| Task |
Below are lines of data, and only some are wanted. Please repeat exactly those from the line that has "m = Matrix.Translation((a" through the line that has "return finish(name, bm)".

| Records for the exercise |
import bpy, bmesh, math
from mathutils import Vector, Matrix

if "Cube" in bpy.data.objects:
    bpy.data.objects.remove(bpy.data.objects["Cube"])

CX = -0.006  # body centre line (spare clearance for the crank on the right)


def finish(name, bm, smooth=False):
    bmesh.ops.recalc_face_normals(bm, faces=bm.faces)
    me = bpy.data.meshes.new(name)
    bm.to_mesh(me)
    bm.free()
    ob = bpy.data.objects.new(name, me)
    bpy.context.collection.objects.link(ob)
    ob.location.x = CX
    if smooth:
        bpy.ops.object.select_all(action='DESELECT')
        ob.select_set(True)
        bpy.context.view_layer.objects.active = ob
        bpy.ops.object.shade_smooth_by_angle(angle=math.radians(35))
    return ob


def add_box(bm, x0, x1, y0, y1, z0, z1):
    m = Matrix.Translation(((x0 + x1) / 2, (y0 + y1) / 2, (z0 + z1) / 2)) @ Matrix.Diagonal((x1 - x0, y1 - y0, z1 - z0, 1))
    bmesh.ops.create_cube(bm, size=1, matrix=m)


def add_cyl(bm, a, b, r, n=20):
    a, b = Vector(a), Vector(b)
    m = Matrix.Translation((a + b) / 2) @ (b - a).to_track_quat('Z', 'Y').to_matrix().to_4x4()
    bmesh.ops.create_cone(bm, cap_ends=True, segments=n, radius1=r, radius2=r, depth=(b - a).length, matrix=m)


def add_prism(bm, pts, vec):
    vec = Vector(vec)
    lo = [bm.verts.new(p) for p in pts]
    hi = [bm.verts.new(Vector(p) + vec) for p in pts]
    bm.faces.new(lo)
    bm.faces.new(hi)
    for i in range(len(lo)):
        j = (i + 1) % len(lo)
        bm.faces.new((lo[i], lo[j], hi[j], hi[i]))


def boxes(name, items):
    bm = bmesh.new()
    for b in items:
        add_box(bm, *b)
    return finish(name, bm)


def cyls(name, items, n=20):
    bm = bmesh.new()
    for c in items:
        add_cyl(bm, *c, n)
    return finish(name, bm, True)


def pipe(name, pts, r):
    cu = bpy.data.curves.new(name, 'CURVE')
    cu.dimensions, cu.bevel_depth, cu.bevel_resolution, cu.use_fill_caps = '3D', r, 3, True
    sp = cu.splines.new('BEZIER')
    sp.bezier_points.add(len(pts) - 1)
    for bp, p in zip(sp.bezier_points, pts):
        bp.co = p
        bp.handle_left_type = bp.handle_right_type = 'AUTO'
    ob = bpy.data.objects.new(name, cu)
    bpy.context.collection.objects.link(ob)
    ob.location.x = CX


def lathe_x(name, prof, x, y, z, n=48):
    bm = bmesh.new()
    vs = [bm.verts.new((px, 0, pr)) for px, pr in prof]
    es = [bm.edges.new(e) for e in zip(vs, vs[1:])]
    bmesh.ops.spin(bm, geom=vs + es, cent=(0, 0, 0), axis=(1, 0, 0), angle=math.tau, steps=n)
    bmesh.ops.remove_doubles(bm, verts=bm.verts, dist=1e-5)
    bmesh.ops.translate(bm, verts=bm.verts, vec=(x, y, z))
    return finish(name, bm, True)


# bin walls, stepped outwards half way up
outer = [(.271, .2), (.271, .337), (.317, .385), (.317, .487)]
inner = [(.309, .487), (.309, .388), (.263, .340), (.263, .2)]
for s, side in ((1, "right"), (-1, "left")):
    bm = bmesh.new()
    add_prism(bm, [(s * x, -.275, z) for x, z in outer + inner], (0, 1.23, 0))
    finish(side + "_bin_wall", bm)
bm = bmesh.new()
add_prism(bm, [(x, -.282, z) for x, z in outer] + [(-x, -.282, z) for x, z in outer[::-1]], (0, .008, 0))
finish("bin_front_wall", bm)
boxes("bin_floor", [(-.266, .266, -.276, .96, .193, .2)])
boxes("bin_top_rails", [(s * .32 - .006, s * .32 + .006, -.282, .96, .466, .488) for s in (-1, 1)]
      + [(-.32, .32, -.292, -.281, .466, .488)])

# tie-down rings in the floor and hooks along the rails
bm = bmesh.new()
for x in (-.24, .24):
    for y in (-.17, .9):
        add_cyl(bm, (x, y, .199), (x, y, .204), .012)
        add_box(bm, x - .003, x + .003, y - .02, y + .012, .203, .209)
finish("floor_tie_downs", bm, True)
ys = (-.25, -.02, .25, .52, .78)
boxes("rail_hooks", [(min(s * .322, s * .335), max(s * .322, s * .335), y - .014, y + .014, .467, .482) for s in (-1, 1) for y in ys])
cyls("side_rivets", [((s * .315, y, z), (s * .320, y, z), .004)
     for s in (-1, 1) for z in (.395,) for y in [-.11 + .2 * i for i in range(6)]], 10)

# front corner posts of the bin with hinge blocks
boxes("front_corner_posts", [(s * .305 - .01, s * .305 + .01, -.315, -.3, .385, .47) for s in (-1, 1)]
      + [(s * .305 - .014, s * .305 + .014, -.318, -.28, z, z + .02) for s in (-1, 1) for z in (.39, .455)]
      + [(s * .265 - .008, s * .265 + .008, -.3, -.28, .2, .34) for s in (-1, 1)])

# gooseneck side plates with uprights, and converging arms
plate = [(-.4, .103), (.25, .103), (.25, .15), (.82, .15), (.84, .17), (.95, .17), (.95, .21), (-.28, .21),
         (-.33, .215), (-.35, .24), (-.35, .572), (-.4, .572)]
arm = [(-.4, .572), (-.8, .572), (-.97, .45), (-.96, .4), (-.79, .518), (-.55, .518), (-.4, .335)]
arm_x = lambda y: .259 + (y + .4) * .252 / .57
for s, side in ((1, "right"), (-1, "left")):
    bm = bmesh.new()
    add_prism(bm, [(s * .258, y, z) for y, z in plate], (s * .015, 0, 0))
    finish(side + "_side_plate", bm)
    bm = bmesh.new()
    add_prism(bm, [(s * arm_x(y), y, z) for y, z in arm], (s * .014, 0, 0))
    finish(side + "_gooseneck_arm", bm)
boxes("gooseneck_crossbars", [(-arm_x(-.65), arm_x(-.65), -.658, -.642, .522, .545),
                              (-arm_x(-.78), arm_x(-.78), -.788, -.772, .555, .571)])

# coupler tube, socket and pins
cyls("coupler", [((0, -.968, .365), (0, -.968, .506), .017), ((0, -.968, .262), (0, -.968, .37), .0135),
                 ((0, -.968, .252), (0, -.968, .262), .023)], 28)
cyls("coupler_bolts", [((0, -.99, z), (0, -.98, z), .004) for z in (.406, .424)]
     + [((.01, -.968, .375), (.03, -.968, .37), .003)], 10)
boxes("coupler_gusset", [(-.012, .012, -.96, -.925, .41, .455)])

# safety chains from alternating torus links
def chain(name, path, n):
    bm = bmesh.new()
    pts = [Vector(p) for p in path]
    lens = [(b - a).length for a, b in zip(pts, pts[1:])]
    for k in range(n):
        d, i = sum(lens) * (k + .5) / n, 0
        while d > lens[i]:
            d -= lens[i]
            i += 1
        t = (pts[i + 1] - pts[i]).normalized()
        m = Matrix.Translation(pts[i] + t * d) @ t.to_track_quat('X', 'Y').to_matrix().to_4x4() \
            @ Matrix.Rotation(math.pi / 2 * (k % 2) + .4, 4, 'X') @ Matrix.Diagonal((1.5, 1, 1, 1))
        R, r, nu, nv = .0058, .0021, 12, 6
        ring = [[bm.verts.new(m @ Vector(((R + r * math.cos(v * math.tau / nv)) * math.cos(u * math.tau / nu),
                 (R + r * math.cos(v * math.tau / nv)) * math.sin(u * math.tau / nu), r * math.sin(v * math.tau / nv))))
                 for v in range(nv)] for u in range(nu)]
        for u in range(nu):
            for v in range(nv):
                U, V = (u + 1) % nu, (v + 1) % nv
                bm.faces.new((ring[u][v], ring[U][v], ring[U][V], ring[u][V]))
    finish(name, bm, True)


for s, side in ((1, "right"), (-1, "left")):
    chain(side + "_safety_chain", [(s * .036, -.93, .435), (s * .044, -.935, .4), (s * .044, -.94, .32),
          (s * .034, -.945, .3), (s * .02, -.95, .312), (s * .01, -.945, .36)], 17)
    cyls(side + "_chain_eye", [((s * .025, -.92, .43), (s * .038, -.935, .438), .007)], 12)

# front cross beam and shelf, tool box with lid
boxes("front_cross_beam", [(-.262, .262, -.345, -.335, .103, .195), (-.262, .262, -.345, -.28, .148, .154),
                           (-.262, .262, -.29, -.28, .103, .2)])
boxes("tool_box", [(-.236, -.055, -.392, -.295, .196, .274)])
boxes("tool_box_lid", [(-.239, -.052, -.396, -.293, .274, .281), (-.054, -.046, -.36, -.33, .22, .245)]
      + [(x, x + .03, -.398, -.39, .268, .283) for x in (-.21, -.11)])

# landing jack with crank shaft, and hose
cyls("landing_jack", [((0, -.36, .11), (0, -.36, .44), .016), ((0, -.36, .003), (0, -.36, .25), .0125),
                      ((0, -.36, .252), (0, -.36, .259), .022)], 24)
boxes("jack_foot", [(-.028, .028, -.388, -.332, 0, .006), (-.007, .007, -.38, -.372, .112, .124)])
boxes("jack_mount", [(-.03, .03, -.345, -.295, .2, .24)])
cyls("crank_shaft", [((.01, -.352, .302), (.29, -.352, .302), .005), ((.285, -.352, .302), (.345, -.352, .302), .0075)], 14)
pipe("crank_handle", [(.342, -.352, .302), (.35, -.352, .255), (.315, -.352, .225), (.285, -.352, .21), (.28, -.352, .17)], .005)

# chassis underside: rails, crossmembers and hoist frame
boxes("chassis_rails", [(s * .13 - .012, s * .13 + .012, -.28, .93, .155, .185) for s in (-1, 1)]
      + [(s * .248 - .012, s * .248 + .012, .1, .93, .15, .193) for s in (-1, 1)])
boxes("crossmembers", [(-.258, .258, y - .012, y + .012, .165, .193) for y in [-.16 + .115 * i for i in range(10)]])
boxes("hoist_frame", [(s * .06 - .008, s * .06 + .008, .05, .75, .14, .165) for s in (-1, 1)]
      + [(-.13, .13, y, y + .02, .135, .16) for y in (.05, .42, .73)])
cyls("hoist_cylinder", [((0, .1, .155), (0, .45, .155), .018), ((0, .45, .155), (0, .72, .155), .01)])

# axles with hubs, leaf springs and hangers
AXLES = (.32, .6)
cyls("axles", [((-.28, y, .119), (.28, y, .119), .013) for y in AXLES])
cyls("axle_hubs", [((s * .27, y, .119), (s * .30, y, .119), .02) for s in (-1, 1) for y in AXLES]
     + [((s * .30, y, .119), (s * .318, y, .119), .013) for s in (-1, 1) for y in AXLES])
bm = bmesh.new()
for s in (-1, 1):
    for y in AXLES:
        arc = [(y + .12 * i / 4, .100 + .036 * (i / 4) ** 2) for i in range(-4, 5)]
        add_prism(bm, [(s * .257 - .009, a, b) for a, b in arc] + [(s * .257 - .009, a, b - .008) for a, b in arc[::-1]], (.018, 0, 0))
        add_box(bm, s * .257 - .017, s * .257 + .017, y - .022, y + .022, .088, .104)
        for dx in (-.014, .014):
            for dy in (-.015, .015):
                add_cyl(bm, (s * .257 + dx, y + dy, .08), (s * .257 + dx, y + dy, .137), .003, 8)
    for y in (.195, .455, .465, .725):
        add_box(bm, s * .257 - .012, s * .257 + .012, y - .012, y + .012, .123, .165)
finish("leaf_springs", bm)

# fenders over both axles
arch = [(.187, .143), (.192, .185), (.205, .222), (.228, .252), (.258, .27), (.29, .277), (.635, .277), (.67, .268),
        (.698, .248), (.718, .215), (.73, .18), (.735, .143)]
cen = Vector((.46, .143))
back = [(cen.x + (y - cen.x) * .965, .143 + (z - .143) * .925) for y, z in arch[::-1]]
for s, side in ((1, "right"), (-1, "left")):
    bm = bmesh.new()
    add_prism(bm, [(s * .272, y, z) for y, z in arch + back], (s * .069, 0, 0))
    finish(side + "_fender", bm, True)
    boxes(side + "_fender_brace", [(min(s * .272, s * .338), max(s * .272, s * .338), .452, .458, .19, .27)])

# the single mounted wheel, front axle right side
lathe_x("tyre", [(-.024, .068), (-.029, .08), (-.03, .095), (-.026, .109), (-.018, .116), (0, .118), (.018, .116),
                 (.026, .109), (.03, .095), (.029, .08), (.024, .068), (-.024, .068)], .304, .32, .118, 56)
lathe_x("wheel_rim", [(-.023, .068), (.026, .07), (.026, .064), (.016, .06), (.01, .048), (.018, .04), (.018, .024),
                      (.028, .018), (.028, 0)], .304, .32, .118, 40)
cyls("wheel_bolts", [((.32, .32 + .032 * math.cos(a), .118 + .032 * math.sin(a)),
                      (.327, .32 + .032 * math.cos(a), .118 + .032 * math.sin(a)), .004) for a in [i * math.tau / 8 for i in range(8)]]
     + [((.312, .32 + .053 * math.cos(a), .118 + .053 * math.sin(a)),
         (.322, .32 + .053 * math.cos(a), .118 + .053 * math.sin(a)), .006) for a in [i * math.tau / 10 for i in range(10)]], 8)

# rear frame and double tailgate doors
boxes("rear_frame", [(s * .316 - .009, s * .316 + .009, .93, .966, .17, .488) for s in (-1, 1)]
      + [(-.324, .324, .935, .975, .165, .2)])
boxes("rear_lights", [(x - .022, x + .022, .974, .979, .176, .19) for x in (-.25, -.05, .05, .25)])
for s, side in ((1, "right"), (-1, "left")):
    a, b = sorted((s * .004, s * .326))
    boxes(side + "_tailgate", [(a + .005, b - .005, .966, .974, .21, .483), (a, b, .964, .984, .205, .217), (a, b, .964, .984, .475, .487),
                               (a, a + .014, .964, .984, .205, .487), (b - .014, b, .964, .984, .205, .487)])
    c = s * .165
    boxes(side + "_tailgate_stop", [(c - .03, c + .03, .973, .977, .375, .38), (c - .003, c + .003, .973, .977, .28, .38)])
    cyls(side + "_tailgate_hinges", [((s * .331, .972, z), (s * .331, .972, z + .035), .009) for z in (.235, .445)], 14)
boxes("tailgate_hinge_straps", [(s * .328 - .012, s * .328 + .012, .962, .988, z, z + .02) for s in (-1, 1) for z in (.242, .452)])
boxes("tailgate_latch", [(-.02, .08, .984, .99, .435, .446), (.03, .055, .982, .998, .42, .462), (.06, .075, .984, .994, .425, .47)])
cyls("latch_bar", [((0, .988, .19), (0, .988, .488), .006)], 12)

| Written solution |
    m = Matrix.Translation((a + b) / 2) @ (b - a).to_track_quat('Z', 'Y').to_matrix().to_4x4()
    bmesh.ops.create_cone(bm, cap_ends=True, segments=n, radius1=r, radius2=r, depth=(b - a).length, matrix=m)


def add_prism(bm, pts, vec):
    vec = Vector(vec)
    lo = [bm.verts.new(p) for p in pts]
    hi = [bm.verts.new(Vector(p) + vec) for p in pts]
    bm.faces.new(lo)
    bm.faces.new(hi)
    for i in range(len(lo)):
        j = (i + 1) % len(lo)
        bm.faces.new((lo[i], lo[j], hi[j], hi[i]))


def boxes(name, items):
    bm = bmesh.new()
    for b in items:
        add_box(bm, *b)
    return finish(name, bm)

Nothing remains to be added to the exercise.